One of my college buddies was a math major. His first job out of college was with Bellsouth, where he worked in the forecasting department. If I can remember how he described it correctly, their job was to try to predict from current usage patterns where phone service was likely to grow the fastest, so the company could plan the expansion of their infrastructure more efficiently.
It’s the kind of thing you don’t even think about if you are a layman.
My buddy moved on from this job years ago, before cell phones became ubiquitous, but I wondered when I first saw the IPv6 stories starting to circulate what kind of challenge their growth would have posed to him and his colleagues. We all know what eventually happened to the phone companies—they had to alter the age-old geographic area oriented system in favor of a more fluid solution that meant you could no longer pinpoint where a person lived by their phone number prefix.
IPv4 relied on 32 bit addresses. IPv6 uses 128 bit addresses.
The IPv4 addressing capability is approximately 4 billion IP addresses. The very large IPv6 address space supports a total of 2128 (about 3.4×1038) addresses—or approximately 5×1028 (roughly 295) addresses for each of the roughly 6.8 billion (6.8×109) people alive in 2010. In another perspective, this is the same number of IP addresses per person as the number of atoms in a metric ton of carbon.
If you are so technically inclined, you can click here and here to get a detailed rundown of IP address exhaustion. Or check here to read more about the July 1, 2010 deadline requiring evidence of IPv6 compliance by government suppliers in order to obtain new government contracts. But if you are like me, what you really want to know is how this affects the computer equipment and internet connectivity in which you’ve already invested.
Most cable modems and DSL modems we currently use at home are not IPv6 compliant. Some of this equipment can be upgraded by downloading new software, so you may be able to continue using what you already have. There are a few new models on the market that are IPv6 ready now—expect an avalanche of new products to hit the market soon. If you get your internet connection through one of the dominant ISP’s in the marketplace, though, you will probably have very little to worry about.
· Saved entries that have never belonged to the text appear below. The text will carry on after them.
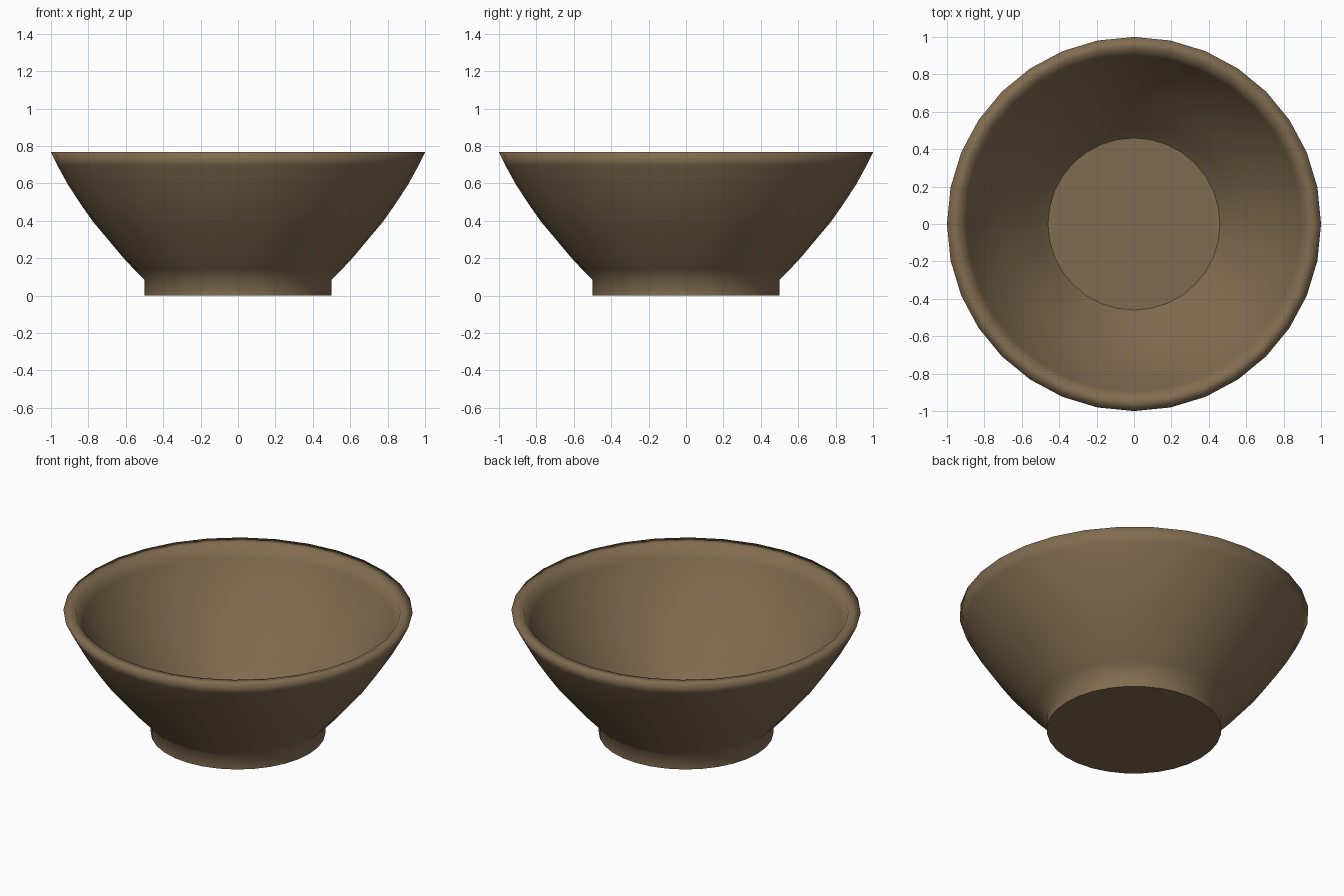
import bpy, bmesh
from math import cos, sin, tau

if "Cube" in bpy.data.objects:
    bpy.data.objects.remove(bpy.data.objects["Cube"])

SIDES = 32

# Cross-section (radius, height): foot, outer wall, rim, inner wall, floor
profile = [
    (0.50, 0.00), (0.50, 0.085), (0.555, 0.14), (0.62, 0.21), (0.695, 0.30),
    (0.775, 0.395), (0.845, 0.495), (0.91, 0.595), (0.965, 0.695), (1.00, 0.767),
    (0.93, 0.767), (0.895, 0.695), (0.84, 0.595), (0.775, 0.495), (0.705, 0.395),
    (0.625, 0.30), (0.545, 0.205), (0.49, 0.14), (0.46, 0.11),
]


def lathe(name, points, sides):
    """Revolve the profile round z and cap both ends."""
    bm = bmesh.new()
    rings = [[bm.verts.new((r * cos(tau * i / sides), r * sin(tau * i / sides), z))
              for i in range(sides)] for r, z in points]
    for low, high in zip(rings, rings[1:]):
        for i in range(sides):
            j = (i + 1) % sides
            bm.faces.new((low[i], low[j], high[j], high[i]))
    bm.faces.new(rings[0][::-1])
    bm.faces.new(rings[-1])
    # Smooth walls and rim, flat underside and floor
    for face in bm.faces:
        face.smooth = len(face.verts) == 4
    mesh = bpy.data.meshes.new(name)
    bm.to_mesh(mesh)
    bm.free()
    obj = bpy.data.objects.new(name, mesh)
    bpy.context.collection.objects.link(obj)
    return obj


# Bowl
bowl = lathe("bowl", profile, SIDES)
brown = bpy.data.materials.new("brown_clay")
brown.diffuse_color = (0.22, 0.15, 0.08, 1.0)
brown.use_nodes = True
brown.node_tree.nodes["Principled BSDF"].inputs["Base Color"].default_value = brown.diffuse_color
bowl.data.materials.append(brown)
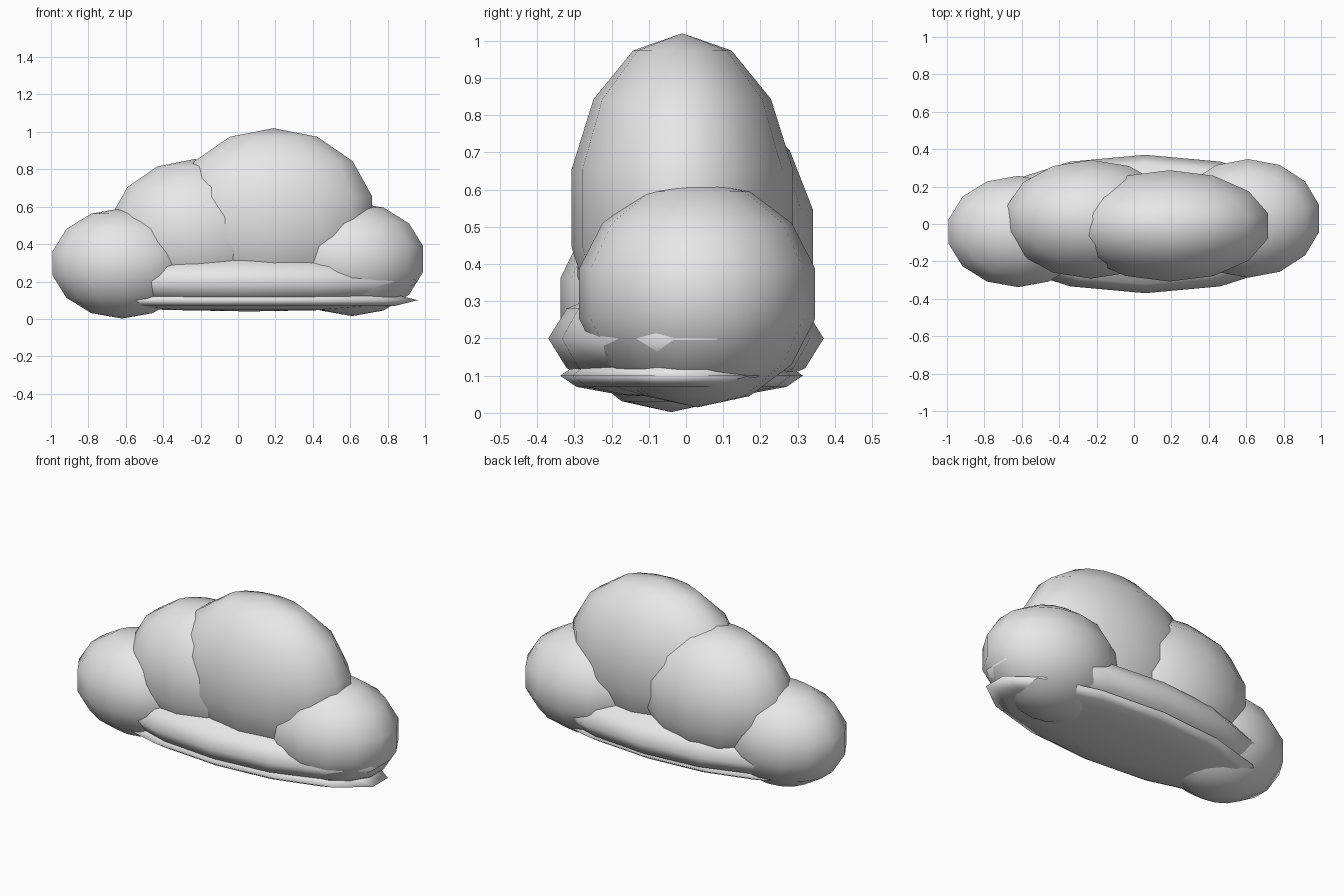
import bpy
import bmesh
from mathutils import Matrix

cube = bpy.data.objects.get("Cube")
if cube:
    bpy.data.objects.remove(cube, do_unlink=True)

# Single pale cloud colour
cloud_white = bpy.data.materials.new("cloud_white")
cloud_white.use_nodes = True
colour = (0.8, 0.8, 0.8, 1)
cloud_white.diffuse_color = colour
bsdf = next(n for n in cloud_white.node_tree.nodes if n.type == "BSDF_PRINCIPLED")
bsdf.inputs["Base Color"].default_value = colour


def ellipsoid(name, centre, radii, rings):
    """Smooth low-poly sphere, stretched to the given radii."""
    bm = bmesh.new()
    bmesh.ops.create_uvsphere(bm, u_segments=14, v_segments=rings, radius=1,
                              matrix=Matrix.LocRotScale(None, None, radii))
    for face in bm.faces:
        face.smooth = True
    mesh = bpy.data.meshes.new(name)
    bm.to_mesh(mesh)
    bm.free()
    mesh.materials.append(cloud_white)
    obj = bpy.data.objects.new(name, mesh)
    obj.location = centre
    bpy.context.collection.objects.link(obj)
    return obj


# Rounded puffs
ellipsoid("main_puff", (0.19, -0.01, 0.55), (0.555, 0.305, 0.47), 7)
ellipsoid("shoulder_puff", (-0.23, 0.025, 0.455), (0.475, 0.325, 0.40), 7)
ellipsoid("left_end_puff", (0.61, 0.03, 0.32), (0.40, 0.325, 0.305), 7)
ellipsoid("right_end_puff", (-0.62, -0.04, 0.297), (0.39, 0.305, 0.295), 7)

# Flattened underside layers
ellipsoid("base_cushion", (0.06, 0, 0.20), (0.925, 0.37, 0.16), 6)
ellipsoid("base_plate", (0.06, -0.012, 0.10), (0.925, 0.326, 0.06), 6)
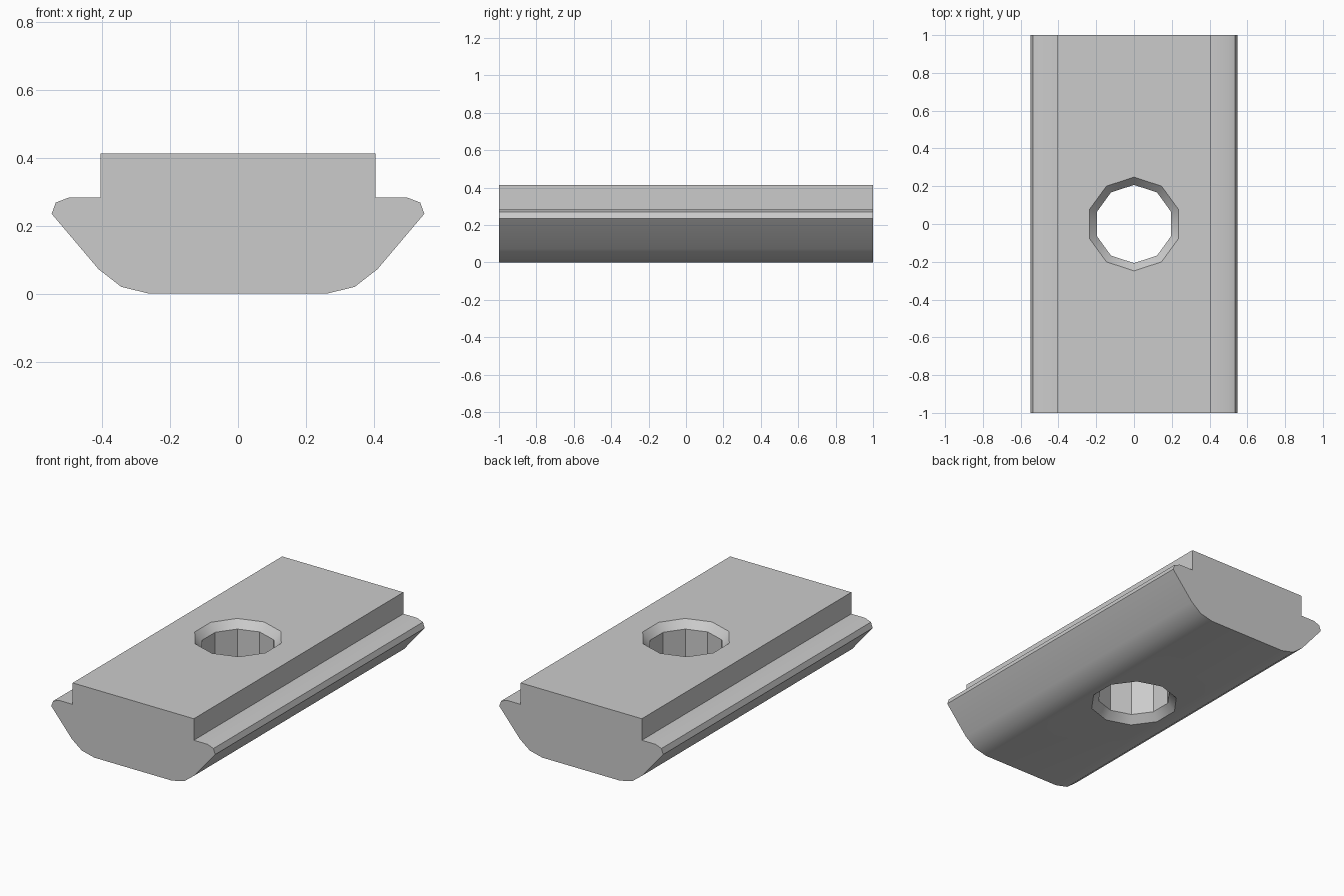
import bpy, bmesh, math

cube = bpy.data.objects.get("Cube")
if cube:
    bpy.data.objects.remove(cube, do_unlink=True)

HEIGHT = 0.413
SIDES = 10

# Single bare-metal colour
metal = bpy.data.materials.new("light_grey_metal")
metal.use_nodes = True
grey = (0.6, 0.6, 0.6, 1)
metal.diffuse_color = grey
metal.node_tree.nodes["Principled BSDF"].inputs["Base Color"].default_value = grey


def finish(name, bm):
    bmesh.ops.recalc_face_normals(bm, faces=bm.faces)
    mesh = bpy.data.meshes.new(name)
    bm.to_mesh(mesh)
    bm.free()
    mesh.materials.append(metal)
    obj = bpy.data.objects.new(name, mesh)
    bpy.context.collection.objects.link(obj)
    return obj


# Body: mirrored half profile extruded along y
half = [(0.26, 0), (0.343, 0.02), (0.41, 0.072), (0.548, 0.235),
        (0.536, 0.268), (0.497, 0.283), (0.405, 0.283), (0.405, HEIGHT)]
outline = half + [(-x, z) for x, z in reversed(half)]
bm = bmesh.new()
face = bm.faces.new([bm.verts.new((x, -1, z)) for x, z in outline])
extruded = bmesh.ops.extrude_face_region(bm, geom=[face])["geom"]
bmesh.ops.translate(bm, vec=(0, 2, 0),
                    verts=[v for v in extruded if isinstance(v, bmesh.types.BMVert)])
body = finish("slot_nut_body", bm)

# Hole cutter: ten-sided, flaring to a chamfer at both ends
RADIUS, FLARE, DEPTH = 0.207, 0.041, 0.045
rings = [(-DEPTH, RADIUS + 2 * FLARE), (DEPTH, RADIUS),
         (HEIGHT - DEPTH, RADIUS), (HEIGHT + DEPTH, RADIUS + 2 * FLARE)]
bm = bmesh.new()
loops = []
for z, r in rings:
    angles = [math.pi / 2 + math.tau * i / SIDES for i in range(SIDES)]
    loops.append([bm.verts.new((r * math.cos(a), r * math.sin(a), z)) for a in angles])
for low, high in zip(loops, loops[1:]):
    for i in range(SIDES):
        j = (i + 1) % SIDES
        bm.faces.new((low[i], low[j], high[j], high[i]))
bm.faces.new(loops[0])
bm.faces.new(loops[-1])
cutter = finish("hole_cutter", bm)
cutter.hide_render = True

# Cut the hole, then remove the cutter
cut = body.modifiers.new("hole", 'BOOLEAN')
cut.operation = 'DIFFERENCE'
cut.solver = 'EXACT'
cut.object = cutter
bpy.ops.object.select_all(action='DESELECT')
bpy.context.view_layer.objects.active = body
body.select_set(True)
bpy.ops.object.modifier_apply(modifier=cut.name)
bpy.data.objects.remove(cutter, do_unlink=True)

# Smooth the rounded underside and chamfers, keep other edges crisp
bpy.ops.object.shade_smooth_by_angle(angle=math.radians(30))
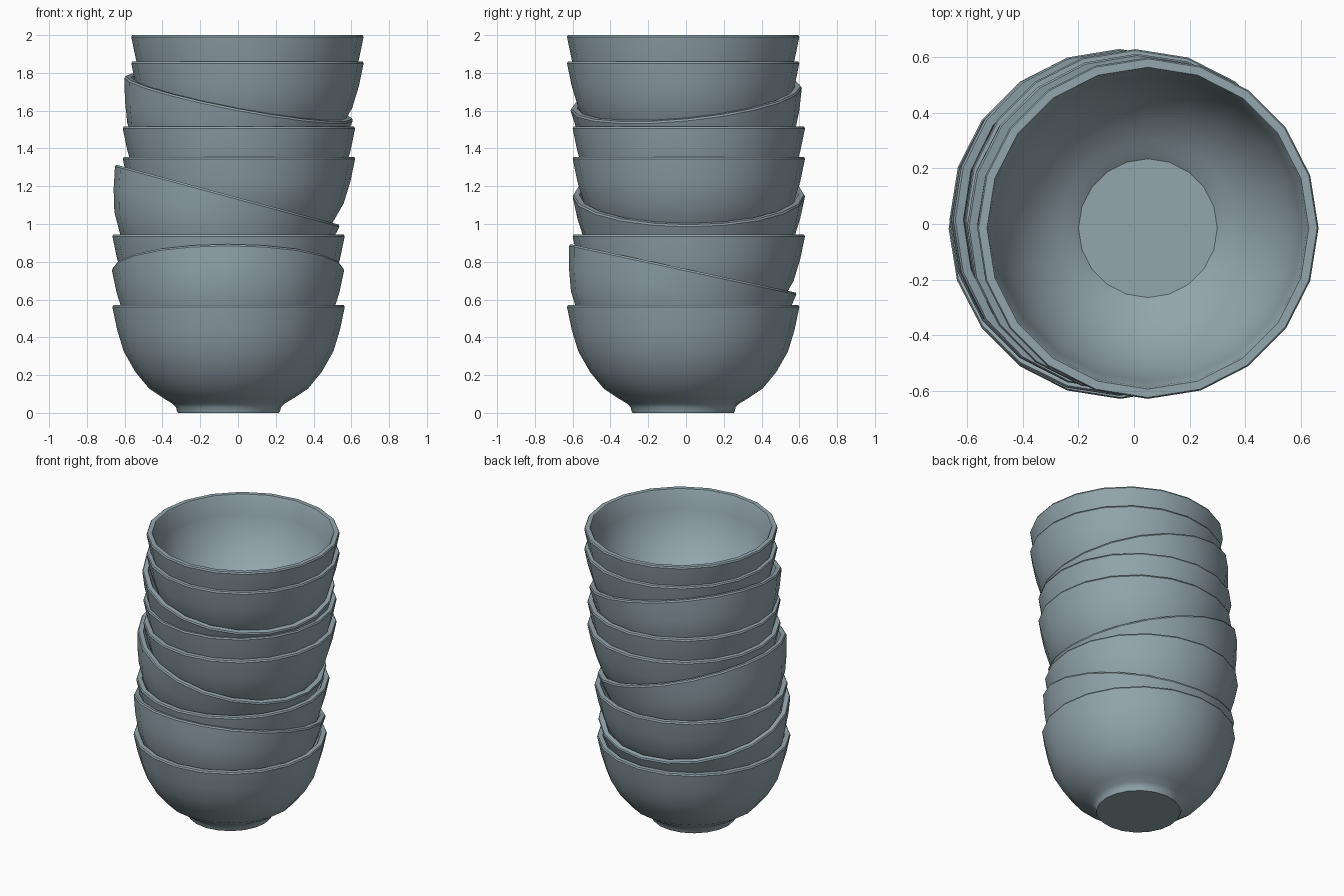
import bpy, bmesh, math
from mathutils import Vector, Matrix

if "Cube" in bpy.data.objects:
    bpy.data.objects.remove(bpy.data.objects["Cube"])

SIDES = 20
HEIGHT = 0.57

# Bowl cross-section (radius, height), from foot, up the outside, over the rim, down inside
PROFILE = [
    (0.268, 0.0), (0.274, 0.012), (0.278, 0.03), (0.295, 0.048), (0.345, 0.078),
    (0.42, 0.128), (0.492, 0.215), (0.555, 0.325), (0.59, 0.44), (0.615, 0.56),
    (0.61, 0.57), (0.58, 0.57), (0.574, 0.56),
    (0.553, 0.44), (0.518, 0.335), (0.458, 0.235), (0.39, 0.16), (0.32, 0.108),
    (0.275, 0.082), (0.25, 0.064),
]

glaze = bpy.data.materials.new("grey_teal_glaze")
glaze.diffuse_color = (0.29, 0.38, 0.41, 1)
glaze.use_nodes = True
glaze.node_tree.nodes["Principled BSDF"].inputs["Base Color"].default_value = glaze.diffuse_color


def make_bowl_mesh():
    bm = bmesh.new()
    rings = []
    for r, z in PROFILE:
        rings.append([bm.verts.new((r * math.cos(2 * math.pi * i / SIDES),
                                    r * math.sin(2 * math.pi * i / SIDES),
                                    z - HEIGHT)) for i in range(SIDES)])
    for a, b in zip(rings, rings[1:]):
        for i in range(SIDES):
            j = (i + 1) % SIDES
            bm.faces.new((a[i], a[j], b[j], b[i]))
    bm.faces.new(rings[0][::-1])   # underside
    bm.faces.new(rings[-1])        # inner floor
    bmesh.ops.recalc_face_normals(bm, faces=bm.faces)
    mesh = bpy.data.meshes.new("bowl")
    bm.to_mesh(mesh)
    bm.free()
    mesh.materials.append(glaze)
    return mesh


# Rim centre (x, y, z) and rim slope along x and y, from bottom to top
BOWLS = [
    (-0.05, -0.015, 0.57, 0, 0),
    (-0.053, -0.015, 0.765, 0, -0.215),
    (-0.05, 0.015, 0.945, 0, 0),
    (-0.055, 0.015, 1.155, -0.269, 0),
    (0.005, 0.015, 1.355, 0, 0),
    (0.005, 0.015, 1.515, 0, 0),
    (0.005, 0.0, 1.67, -0.19, 0.10),
    (0.05, -0.015, 1.86, 0, 0),
    (0.05, -0.015, 2.0, 0, 0),
]

# Stack of bowls, each placed by the centre of its rim
for n, (x, y, z, sx, sy) in enumerate(BOWLS, 1):
    bowl = bpy.data.objects.new(f"bowl_{n}", make_bowl_mesh())
    bpy.context.collection.objects.link(bowl)
    up = Vector((-sx, -sy, 1)).normalized()
    tilt = Vector((0, 0, 1)).rotation_difference(up)
    bowl.matrix_world = Matrix.Translation((x, y, z)) @ tilt.to_matrix().to_4x4()
    bpy.ops.object.select_all(action='DESELECT')
    bowl.select_set(True)
    bpy.context.view_layer.objects.active = bowl
    bpy.ops.object.shade_smooth_by_angle(angle=math.radians(32))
The end result of the protocol switch, which is expected to take as long as several years, will nevertheless change once again how the internet interacts in our daily lives by multiplying the number of electronic appliances and gadgets that could potentially have their own IP addresses.